(Data records)
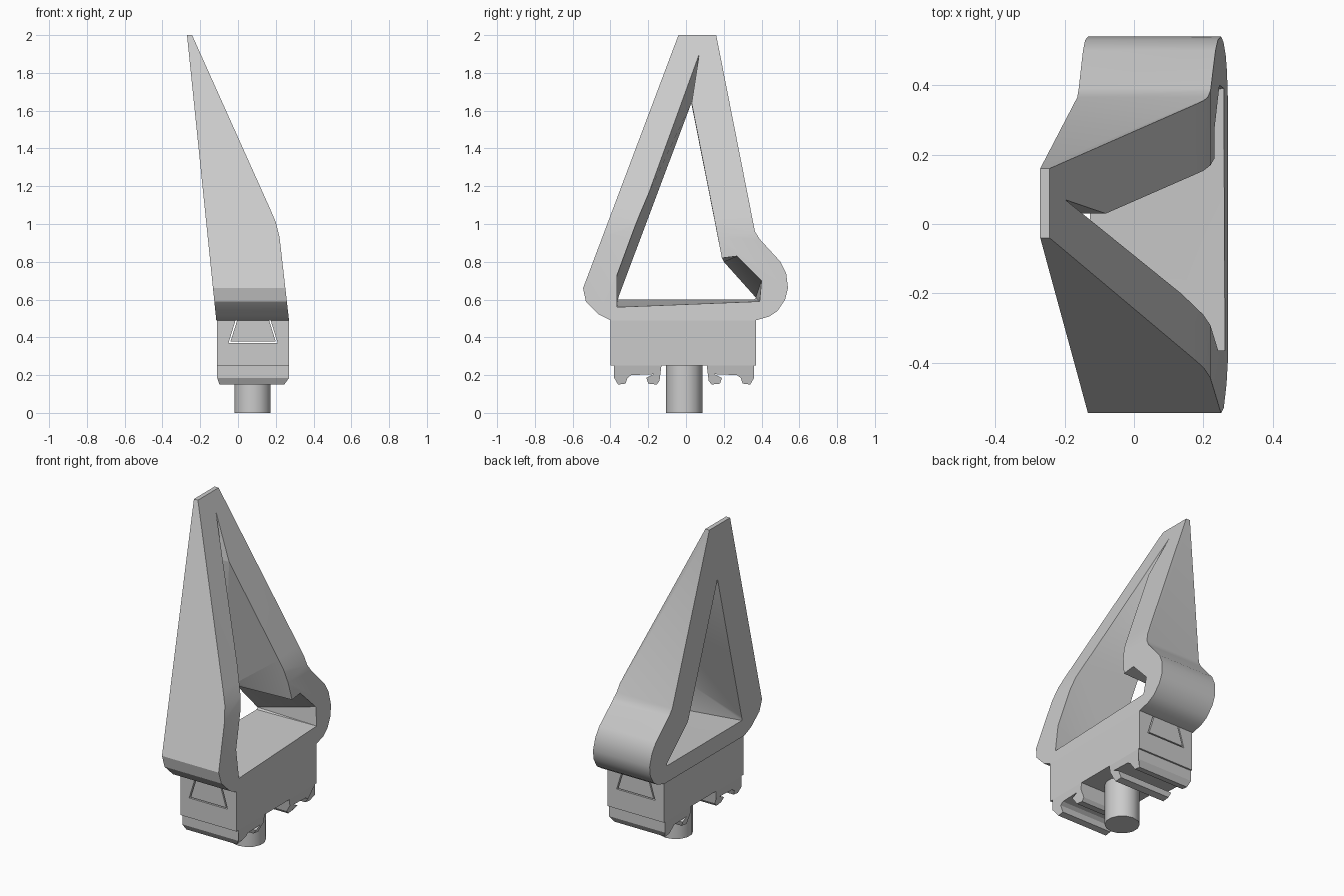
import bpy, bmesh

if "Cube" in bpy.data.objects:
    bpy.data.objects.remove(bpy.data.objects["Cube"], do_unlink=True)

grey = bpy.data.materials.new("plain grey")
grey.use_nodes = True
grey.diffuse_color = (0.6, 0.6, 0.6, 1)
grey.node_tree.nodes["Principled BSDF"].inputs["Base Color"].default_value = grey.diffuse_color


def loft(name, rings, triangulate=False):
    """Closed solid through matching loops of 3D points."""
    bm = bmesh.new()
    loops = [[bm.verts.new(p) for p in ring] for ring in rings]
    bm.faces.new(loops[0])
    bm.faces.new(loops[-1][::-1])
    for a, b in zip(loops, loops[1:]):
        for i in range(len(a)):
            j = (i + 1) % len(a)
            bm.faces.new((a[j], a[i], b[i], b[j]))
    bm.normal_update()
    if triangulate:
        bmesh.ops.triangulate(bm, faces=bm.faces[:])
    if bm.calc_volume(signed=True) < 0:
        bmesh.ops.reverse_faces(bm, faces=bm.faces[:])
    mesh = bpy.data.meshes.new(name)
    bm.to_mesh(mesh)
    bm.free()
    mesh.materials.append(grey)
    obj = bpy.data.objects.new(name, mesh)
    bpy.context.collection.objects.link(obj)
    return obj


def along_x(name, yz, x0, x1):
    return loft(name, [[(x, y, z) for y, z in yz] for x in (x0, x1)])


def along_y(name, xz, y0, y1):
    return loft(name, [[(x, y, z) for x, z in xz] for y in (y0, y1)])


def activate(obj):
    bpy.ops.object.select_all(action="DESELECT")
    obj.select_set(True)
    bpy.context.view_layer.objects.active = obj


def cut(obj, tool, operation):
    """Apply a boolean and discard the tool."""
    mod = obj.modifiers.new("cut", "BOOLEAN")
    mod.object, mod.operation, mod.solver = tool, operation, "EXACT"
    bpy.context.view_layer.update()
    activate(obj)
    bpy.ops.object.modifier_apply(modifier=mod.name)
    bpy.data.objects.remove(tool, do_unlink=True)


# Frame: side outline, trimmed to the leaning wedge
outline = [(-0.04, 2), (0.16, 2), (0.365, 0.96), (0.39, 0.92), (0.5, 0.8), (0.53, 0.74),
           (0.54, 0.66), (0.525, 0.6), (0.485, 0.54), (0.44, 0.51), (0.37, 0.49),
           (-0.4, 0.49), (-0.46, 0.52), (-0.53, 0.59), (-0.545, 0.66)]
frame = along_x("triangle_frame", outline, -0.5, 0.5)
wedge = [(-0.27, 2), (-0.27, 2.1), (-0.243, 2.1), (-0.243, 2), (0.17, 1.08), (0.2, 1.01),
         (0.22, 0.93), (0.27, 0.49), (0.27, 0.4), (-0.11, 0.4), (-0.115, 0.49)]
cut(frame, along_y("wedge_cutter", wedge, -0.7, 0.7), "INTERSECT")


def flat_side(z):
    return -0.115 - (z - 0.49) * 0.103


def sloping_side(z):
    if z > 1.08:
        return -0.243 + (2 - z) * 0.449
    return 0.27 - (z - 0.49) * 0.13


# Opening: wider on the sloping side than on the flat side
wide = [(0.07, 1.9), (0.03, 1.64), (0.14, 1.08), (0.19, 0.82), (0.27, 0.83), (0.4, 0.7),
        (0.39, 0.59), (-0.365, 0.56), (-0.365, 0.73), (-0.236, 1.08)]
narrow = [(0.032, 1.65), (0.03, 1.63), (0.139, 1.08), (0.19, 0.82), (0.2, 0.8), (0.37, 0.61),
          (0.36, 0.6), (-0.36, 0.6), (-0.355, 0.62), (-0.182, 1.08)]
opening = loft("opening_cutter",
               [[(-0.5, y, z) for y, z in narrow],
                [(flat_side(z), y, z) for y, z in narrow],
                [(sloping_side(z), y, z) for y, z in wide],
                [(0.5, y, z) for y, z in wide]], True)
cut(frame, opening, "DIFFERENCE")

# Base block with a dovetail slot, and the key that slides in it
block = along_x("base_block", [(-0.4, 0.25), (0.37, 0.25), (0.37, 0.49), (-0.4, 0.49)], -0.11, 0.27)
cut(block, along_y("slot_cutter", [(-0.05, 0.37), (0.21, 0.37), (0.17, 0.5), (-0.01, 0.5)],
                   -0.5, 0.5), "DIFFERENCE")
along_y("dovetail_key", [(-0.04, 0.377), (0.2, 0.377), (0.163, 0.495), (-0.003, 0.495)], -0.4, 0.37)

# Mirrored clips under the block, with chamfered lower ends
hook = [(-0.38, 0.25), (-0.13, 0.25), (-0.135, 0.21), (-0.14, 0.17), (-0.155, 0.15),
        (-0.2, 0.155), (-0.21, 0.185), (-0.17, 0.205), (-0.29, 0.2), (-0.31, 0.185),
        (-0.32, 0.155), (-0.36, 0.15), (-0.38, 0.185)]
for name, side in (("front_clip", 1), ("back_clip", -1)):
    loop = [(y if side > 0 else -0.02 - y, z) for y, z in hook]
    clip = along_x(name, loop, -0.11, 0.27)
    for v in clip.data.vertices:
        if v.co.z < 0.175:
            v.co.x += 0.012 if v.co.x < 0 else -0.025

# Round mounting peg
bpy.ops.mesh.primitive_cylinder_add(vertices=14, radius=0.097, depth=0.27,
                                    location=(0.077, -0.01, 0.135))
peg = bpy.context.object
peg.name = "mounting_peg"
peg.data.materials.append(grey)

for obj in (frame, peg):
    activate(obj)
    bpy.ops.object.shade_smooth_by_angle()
...
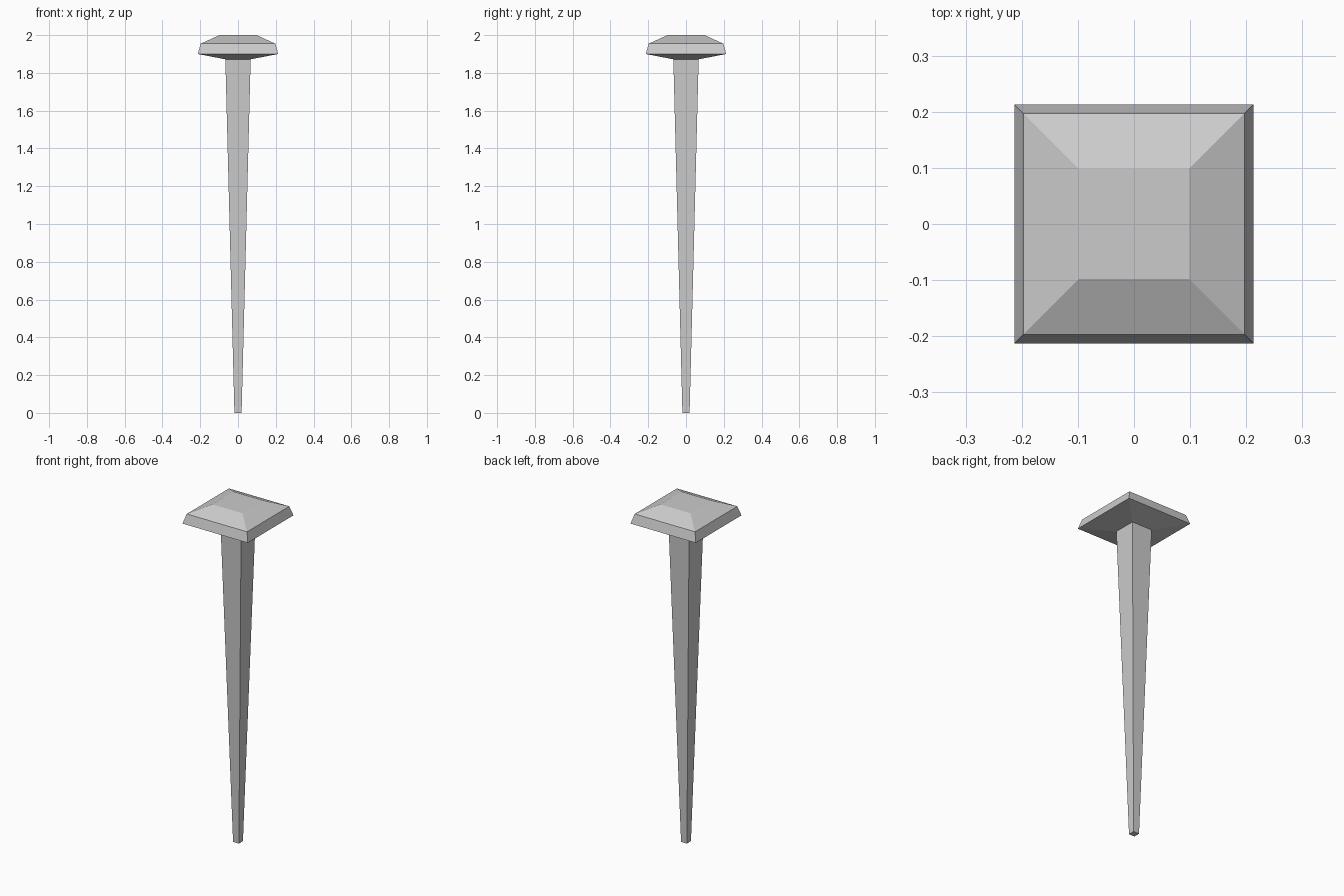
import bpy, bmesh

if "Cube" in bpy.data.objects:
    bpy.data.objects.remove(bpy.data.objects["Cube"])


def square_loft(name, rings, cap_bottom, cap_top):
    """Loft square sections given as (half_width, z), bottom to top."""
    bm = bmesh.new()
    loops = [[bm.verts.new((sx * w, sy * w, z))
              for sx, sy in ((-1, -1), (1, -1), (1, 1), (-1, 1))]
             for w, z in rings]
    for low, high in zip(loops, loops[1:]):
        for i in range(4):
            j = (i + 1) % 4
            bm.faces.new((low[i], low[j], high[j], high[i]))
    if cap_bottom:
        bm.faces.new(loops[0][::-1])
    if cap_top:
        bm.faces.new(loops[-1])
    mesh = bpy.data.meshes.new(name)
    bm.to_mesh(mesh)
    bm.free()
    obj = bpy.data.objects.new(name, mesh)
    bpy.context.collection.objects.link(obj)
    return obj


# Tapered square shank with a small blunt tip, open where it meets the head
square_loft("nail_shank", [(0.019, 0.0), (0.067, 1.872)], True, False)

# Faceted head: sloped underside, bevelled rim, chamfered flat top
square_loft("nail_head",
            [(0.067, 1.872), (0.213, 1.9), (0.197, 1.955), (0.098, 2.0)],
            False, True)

_TASK DESCRIPTION_: Each line above with the word "vertices" needs to be copied.

_SOLUTION FOR THIS PROBLEM_:
    for v in clip.data.vertices:
bpy.ops.mesh.primitive_cylinder_add(vertices=14, radius=0.097, depth=0.27,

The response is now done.